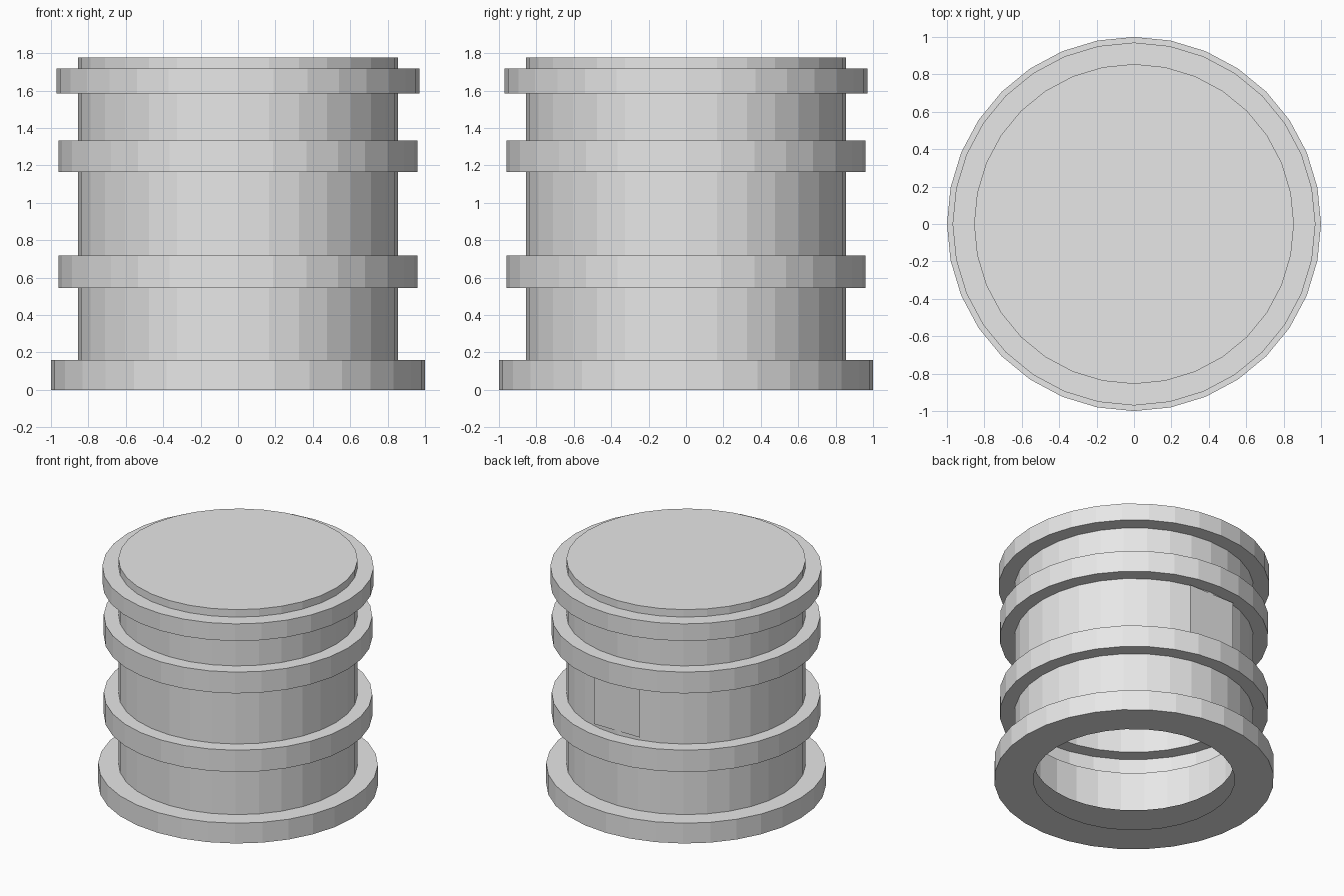
import bpy, bmesh, math

if "Cube" in bpy.data.objects:
    bpy.data.objects.remove(bpy.data.objects["Cube"])

SIDES = 32
BODY_R = 0.855

grey = bpy.data.materials.new("plain grey")
grey.diffuse_color = (0.8, 0.8, 0.8, 1.0)
grey.use_nodes = True
grey.node_tree.nodes["Principled BSDF"].inputs["Base Color"].default_value = grey.diffuse_color


def finish(name, bm):
    mesh = bpy.data.meshes.new(name)
    bm.to_mesh(mesh)
    bm.free()
    mesh.materials.append(grey)
    obj = bpy.data.objects.new(name, mesh)
    bpy.context.collection.objects.link(obj)
    return obj


def lathe(name, profile, cap_top=False):
    """Spin an upward (radius, height) profile into a faceted thin shell."""
    bm = bmesh.new()
    loops = []
    for r, z in profile:
        loops.append([bm.verts.new((r * math.cos(2 * math.pi * i / SIDES),
                                    r * math.sin(2 * math.pi * i / SIDES), z))
                      for i in range(SIDES)])
    for low, high in zip(loops, loops[1:]):
        for i in range(SIDES):
            j = (i + 1) % SIDES
            bm.faces.new((low[i], low[j], high[j], high[i]))
    if cap_top:
        bm.faces.new(loops[-1])
    return finish(name, bm)


# Base flange, open in the middle
lathe("base_flange", [(0.72, 0), (1, 0), (1, 0.16), (0.72, 0.16)])

# Hollow drum body with three stepped-out hoops and a closed lid
profile = [(BODY_R, 0.16)]
for radius, bottom, top in ((0.96, 0.545, 0.717),
                            (0.96, 1.165, 1.333),
                            (0.97, 1.583, 1.718)):
    profile += [(BODY_R, bottom), (radius, bottom), (radius, top), (BODY_R, top)]
profile.append((BODY_R, 1.777))
lathe("drum_body", profile, cap_top=True)

# Flat square label plate on the back
bm = bmesh.new()
bm.faces.new([bm.verts.new((x, 0.86, z)) for x, z in
              ((0.2, 0.752), (-0.2, 0.752), (-0.2, 1.152), (0.2, 1.152))])
finish("label_plate", bm)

· · · ·

WORK ORDER: If pictures appear among the records, do not carry them over; retype the rest exactly.

SOLUTION FOR THIS TASK:
import bpy, bmesh, math

if "Cube" in bpy.data.objects:
    bpy.data.objects.remove(bpy.data.objects["Cube"])

SIDES = 32
BODY_R = 0.855

grey = bpy.data.materials.new("plain grey")
grey.diffuse_color = (0.8, 0.8, 0.8, 1.0)
grey.use_nodes = True
grey.node_tree.nodes["Principled BSDF"].inputs["Base Color"].default_value = grey.diffuse_color


def finish(name, bm):
    mesh = bpy.data.meshes.new(name)
    bm.to_mesh(mesh)
    bm.free()
    mesh.materials.append(grey)
    obj = bpy.data.objects.new(name, mesh)
    bpy.context.collection.objects.link(obj)
    return obj


def lathe(name, profile, cap_top=False):
    """Spin an upward (radius, height) profile into a faceted thin shell."""
    bm = bmesh.new()
    loops = []
    for r, z in profile:
        loops.append([bm.verts.new((r * math.cos(2 * math.pi * i / SIDES),
                                    r * math.sin(2 * math.pi * i / SIDES), z))
                      for i in range(SIDES)])
    for low, high in zip(loops, loops[1:]):
        for i in range(SIDES):
            j = (i + 1) % SIDES
            bm.faces.new((low[i], low[j], high[j], high[i]))
    if cap_top:
        bm.faces.new(loops[-1])
    return finish(name, bm)


# Base flange, open in the middle
lathe("base_flange", [(0.72, 0), (1, 0), (1, 0.16), (0.72, 0.16)])

# Hollow drum body with three stepped-out hoops and a closed lid
profile = [(BODY_R, 0.16)]
for radius, bottom, top in ((0.96, 0.545, 0.717),
                            (0.96, 1.165, 1.333),
                            (0.97, 1.583, 1.718)):
    profile += [(BODY_R, bottom), (radius, bottom), (radius, top), (BODY_R, top)]
profile.append((BODY_R, 1.777))
lathe("drum_body", profile, cap_top=True)

# Flat square label plate on the back
bm = bmesh.new()
bm.faces.new([bm.verts.new((x, 0.86, z)) for x, z in
              ((0.2, 0.752), (-0.2, 0.752), (-0.2, 1.152), (0.2, 1.152))])
finish("label_plate", bm)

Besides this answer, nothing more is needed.